Items from a data source

---*---

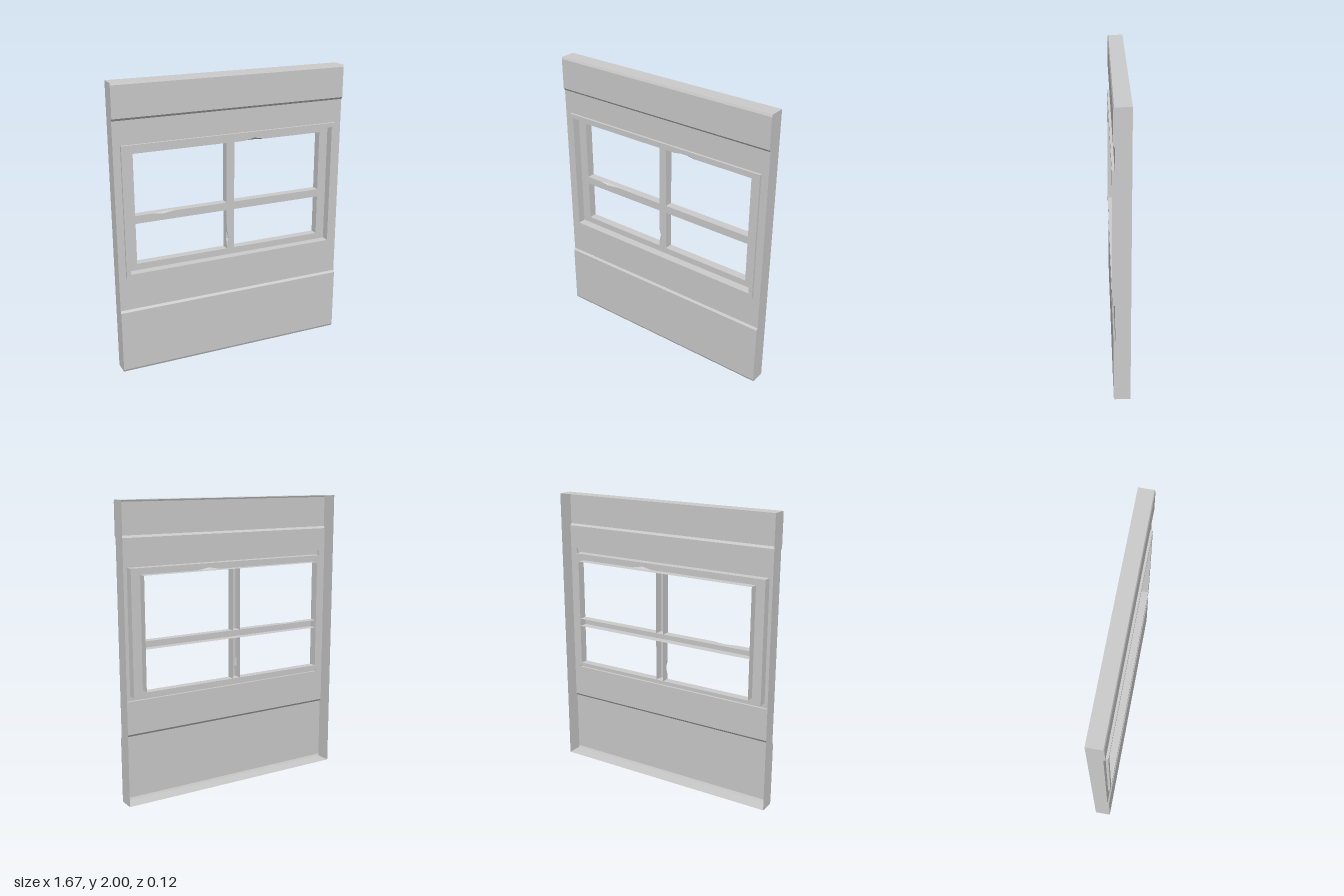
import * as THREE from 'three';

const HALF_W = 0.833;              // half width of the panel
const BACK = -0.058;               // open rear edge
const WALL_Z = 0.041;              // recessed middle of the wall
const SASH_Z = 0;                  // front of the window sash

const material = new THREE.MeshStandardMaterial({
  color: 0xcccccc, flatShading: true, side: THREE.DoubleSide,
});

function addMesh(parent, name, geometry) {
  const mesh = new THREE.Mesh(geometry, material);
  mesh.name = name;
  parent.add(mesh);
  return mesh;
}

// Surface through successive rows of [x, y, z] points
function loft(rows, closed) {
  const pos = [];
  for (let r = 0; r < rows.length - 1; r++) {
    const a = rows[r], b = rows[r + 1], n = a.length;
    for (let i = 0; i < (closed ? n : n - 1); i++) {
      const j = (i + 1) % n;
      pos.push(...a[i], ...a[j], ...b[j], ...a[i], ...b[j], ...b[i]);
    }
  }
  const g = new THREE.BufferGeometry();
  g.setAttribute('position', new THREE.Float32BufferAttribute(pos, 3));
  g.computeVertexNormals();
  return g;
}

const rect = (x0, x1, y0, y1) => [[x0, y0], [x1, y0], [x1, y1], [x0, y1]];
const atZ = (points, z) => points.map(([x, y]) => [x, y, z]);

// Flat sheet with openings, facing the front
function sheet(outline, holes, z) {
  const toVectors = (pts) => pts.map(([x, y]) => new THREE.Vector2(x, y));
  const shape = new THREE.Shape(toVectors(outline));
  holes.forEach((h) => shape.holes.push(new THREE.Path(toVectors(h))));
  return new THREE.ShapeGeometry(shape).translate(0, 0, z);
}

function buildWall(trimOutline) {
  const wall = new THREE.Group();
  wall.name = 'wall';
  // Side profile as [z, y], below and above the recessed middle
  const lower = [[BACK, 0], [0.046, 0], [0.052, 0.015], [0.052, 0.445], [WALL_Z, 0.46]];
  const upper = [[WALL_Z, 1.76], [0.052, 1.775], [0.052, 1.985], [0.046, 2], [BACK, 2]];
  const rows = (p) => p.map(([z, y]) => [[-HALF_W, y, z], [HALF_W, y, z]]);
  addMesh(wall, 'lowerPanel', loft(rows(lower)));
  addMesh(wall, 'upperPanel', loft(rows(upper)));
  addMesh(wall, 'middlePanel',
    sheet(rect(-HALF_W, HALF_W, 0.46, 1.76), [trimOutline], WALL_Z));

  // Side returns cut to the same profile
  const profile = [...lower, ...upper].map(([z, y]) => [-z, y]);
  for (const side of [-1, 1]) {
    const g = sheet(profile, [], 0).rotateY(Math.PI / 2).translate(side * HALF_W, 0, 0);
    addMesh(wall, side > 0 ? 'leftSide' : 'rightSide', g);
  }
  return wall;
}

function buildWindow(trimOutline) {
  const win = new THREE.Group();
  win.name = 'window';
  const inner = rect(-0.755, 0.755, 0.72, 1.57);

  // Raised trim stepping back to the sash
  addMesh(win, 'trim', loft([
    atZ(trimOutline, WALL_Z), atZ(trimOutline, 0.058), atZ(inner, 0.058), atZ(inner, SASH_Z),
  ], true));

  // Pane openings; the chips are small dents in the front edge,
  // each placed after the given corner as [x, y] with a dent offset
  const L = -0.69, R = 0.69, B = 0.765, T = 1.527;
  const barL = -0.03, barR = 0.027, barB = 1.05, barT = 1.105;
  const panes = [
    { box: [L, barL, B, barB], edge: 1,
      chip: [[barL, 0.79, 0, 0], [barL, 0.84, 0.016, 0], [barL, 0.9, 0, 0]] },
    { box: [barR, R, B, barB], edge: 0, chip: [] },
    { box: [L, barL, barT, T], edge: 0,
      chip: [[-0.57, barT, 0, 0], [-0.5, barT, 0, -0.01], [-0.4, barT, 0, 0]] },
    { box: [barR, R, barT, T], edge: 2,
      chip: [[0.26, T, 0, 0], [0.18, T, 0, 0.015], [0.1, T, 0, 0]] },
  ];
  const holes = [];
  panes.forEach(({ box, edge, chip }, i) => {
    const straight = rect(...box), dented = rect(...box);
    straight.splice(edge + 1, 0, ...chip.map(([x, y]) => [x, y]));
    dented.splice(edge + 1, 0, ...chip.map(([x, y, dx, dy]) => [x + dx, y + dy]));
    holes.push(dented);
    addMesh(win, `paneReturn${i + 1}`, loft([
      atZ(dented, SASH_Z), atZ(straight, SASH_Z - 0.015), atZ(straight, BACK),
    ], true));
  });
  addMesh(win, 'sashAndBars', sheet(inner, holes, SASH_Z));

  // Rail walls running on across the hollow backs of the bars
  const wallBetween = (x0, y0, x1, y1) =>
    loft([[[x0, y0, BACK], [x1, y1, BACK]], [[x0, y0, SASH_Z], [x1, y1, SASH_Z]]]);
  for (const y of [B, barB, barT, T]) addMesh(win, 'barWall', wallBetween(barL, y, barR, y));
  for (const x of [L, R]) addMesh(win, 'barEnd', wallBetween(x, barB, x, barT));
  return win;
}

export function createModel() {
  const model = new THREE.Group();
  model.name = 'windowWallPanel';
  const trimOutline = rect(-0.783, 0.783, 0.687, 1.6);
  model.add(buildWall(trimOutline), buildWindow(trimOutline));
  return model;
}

---*---

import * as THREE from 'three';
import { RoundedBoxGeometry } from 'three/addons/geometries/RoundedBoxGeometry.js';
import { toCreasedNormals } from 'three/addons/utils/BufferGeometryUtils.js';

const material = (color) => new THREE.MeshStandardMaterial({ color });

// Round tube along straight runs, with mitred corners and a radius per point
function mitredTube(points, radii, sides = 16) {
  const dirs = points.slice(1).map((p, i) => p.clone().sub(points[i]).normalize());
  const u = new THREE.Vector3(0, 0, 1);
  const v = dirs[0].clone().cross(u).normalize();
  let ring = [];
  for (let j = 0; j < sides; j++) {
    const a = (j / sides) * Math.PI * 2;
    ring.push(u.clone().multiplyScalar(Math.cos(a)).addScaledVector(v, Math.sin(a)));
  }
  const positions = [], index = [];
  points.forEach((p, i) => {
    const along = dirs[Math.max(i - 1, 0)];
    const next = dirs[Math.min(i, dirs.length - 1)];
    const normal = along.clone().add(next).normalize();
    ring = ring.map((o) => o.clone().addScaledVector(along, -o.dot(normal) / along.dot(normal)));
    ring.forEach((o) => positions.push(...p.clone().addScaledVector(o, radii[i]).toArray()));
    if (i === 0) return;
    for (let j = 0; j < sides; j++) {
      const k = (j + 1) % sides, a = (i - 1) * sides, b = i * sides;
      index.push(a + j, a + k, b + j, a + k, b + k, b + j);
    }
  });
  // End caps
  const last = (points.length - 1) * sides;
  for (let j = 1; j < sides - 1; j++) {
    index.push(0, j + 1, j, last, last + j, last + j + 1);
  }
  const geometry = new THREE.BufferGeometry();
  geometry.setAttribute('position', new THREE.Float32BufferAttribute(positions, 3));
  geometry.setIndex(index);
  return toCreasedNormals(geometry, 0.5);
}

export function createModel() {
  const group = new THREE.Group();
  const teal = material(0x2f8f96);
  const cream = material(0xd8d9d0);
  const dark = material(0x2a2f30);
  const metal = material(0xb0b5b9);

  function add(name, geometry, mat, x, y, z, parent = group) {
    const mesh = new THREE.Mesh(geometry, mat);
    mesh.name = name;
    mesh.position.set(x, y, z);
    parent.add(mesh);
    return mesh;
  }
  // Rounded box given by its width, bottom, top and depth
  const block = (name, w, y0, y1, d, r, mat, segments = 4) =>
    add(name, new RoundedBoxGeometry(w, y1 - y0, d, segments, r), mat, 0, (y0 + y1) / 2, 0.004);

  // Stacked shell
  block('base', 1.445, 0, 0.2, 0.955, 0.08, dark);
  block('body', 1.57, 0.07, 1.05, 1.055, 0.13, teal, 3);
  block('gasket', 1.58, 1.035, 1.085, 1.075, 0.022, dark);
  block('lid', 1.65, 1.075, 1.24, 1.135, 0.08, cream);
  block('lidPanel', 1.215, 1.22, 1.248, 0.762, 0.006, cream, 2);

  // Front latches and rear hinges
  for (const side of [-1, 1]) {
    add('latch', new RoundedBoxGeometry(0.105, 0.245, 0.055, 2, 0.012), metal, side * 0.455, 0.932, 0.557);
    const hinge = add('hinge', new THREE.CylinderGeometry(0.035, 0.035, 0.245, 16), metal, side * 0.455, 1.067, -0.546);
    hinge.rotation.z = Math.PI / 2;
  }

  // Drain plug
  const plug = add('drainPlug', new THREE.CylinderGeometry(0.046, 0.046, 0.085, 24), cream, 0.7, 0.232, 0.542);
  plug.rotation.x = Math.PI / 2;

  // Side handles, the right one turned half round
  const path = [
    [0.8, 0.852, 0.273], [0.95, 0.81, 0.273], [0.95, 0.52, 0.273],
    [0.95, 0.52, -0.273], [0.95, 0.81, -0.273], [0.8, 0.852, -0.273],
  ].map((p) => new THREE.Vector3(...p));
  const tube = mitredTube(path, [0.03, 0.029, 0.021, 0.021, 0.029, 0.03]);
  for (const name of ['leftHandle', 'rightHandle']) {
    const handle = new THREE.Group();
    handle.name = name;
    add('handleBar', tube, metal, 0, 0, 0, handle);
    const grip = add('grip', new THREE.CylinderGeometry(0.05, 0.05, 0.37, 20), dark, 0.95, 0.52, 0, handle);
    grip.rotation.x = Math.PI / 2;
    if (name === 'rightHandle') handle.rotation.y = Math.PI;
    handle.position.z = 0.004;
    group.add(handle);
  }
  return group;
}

---*---

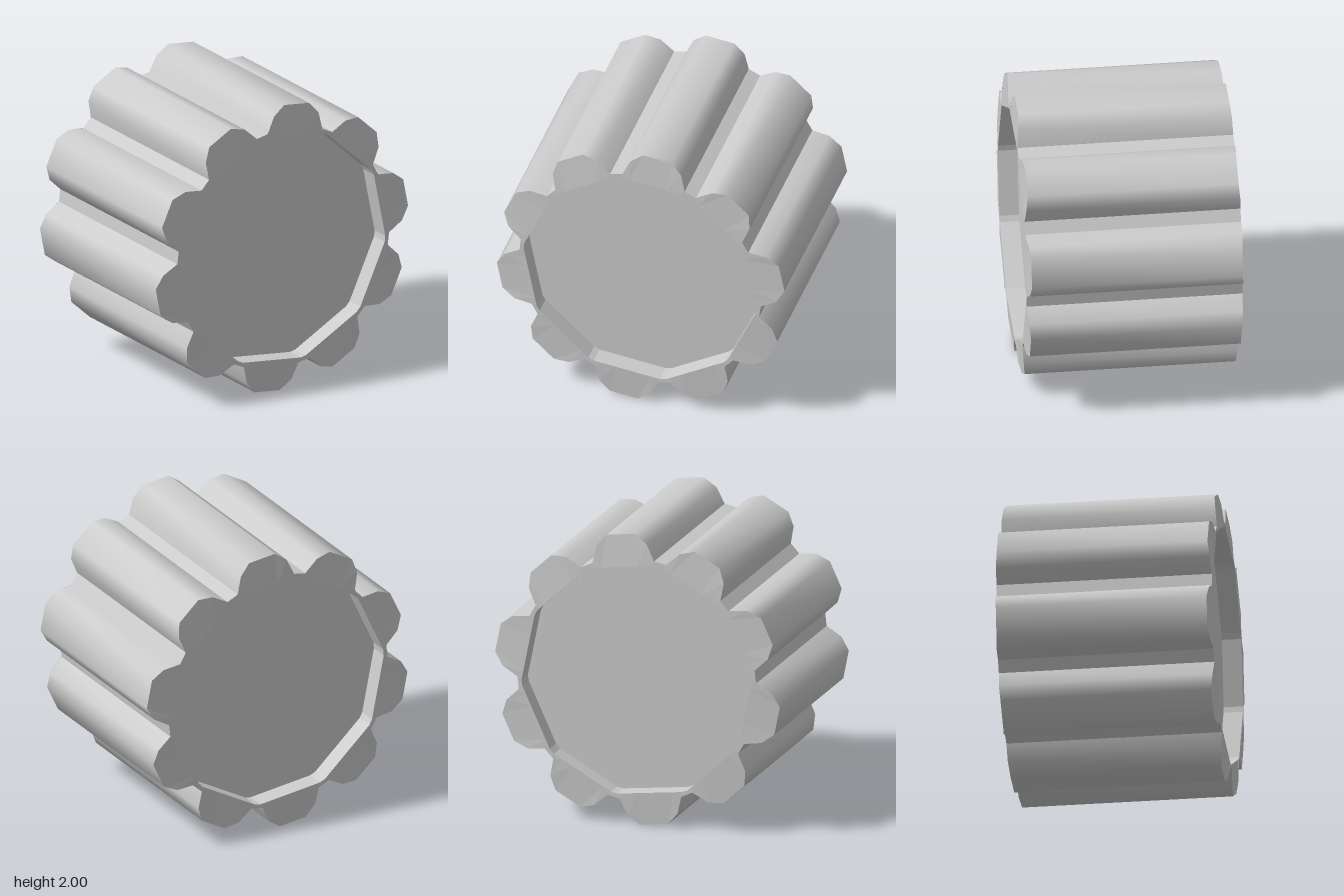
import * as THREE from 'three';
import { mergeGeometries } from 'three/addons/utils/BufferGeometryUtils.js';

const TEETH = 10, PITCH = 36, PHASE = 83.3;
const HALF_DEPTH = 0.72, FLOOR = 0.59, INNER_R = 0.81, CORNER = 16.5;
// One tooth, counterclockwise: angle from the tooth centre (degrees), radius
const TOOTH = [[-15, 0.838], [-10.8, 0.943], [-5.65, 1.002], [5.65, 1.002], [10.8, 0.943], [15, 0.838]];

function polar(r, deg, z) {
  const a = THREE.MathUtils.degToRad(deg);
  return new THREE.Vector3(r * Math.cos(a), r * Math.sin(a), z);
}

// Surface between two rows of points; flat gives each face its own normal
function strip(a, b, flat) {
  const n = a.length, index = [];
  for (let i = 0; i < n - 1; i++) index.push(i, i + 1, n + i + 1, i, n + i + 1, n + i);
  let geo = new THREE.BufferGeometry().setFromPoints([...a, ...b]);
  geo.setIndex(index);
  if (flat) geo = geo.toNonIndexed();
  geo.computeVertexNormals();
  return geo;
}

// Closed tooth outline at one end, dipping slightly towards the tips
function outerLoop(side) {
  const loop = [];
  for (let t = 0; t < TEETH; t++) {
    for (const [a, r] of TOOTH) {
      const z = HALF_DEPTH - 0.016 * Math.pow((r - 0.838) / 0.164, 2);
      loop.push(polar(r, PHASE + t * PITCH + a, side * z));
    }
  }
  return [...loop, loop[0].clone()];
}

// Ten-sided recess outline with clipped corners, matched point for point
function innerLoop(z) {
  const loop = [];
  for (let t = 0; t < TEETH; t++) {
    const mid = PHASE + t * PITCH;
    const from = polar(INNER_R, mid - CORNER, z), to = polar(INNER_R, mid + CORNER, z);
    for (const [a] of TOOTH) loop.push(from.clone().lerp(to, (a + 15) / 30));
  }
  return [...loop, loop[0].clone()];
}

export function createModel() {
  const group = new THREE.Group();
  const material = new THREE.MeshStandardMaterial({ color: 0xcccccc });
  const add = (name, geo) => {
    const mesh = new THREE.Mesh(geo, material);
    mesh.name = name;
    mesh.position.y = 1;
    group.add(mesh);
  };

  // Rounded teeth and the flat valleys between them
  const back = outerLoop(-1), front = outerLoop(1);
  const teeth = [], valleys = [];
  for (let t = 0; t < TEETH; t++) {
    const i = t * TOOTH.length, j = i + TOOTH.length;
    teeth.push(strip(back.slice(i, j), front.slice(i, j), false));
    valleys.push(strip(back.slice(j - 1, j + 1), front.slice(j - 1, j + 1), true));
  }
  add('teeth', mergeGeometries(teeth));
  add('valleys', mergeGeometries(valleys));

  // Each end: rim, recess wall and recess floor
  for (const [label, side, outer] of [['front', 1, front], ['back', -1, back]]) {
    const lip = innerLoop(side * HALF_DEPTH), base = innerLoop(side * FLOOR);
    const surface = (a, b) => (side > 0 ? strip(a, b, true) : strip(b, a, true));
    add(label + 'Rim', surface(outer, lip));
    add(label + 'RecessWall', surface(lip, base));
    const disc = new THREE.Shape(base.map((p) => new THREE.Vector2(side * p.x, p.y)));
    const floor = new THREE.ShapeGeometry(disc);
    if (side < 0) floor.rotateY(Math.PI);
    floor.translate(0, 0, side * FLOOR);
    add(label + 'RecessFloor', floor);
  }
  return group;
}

---*---

### What the task requires:
Once you have identified the lines above that contain "along", copy each of them.

### Written response:
// Round tube along straight runs, with mitred corners and a radius per point
    const along = dirs[Math.max(i - 1, 0)];
    const normal = along.clone().add(next).normalize();
    ring = ring.map((o) => o.clone().addScaledVector(along, -o.dot(normal) / along.dot(normal)));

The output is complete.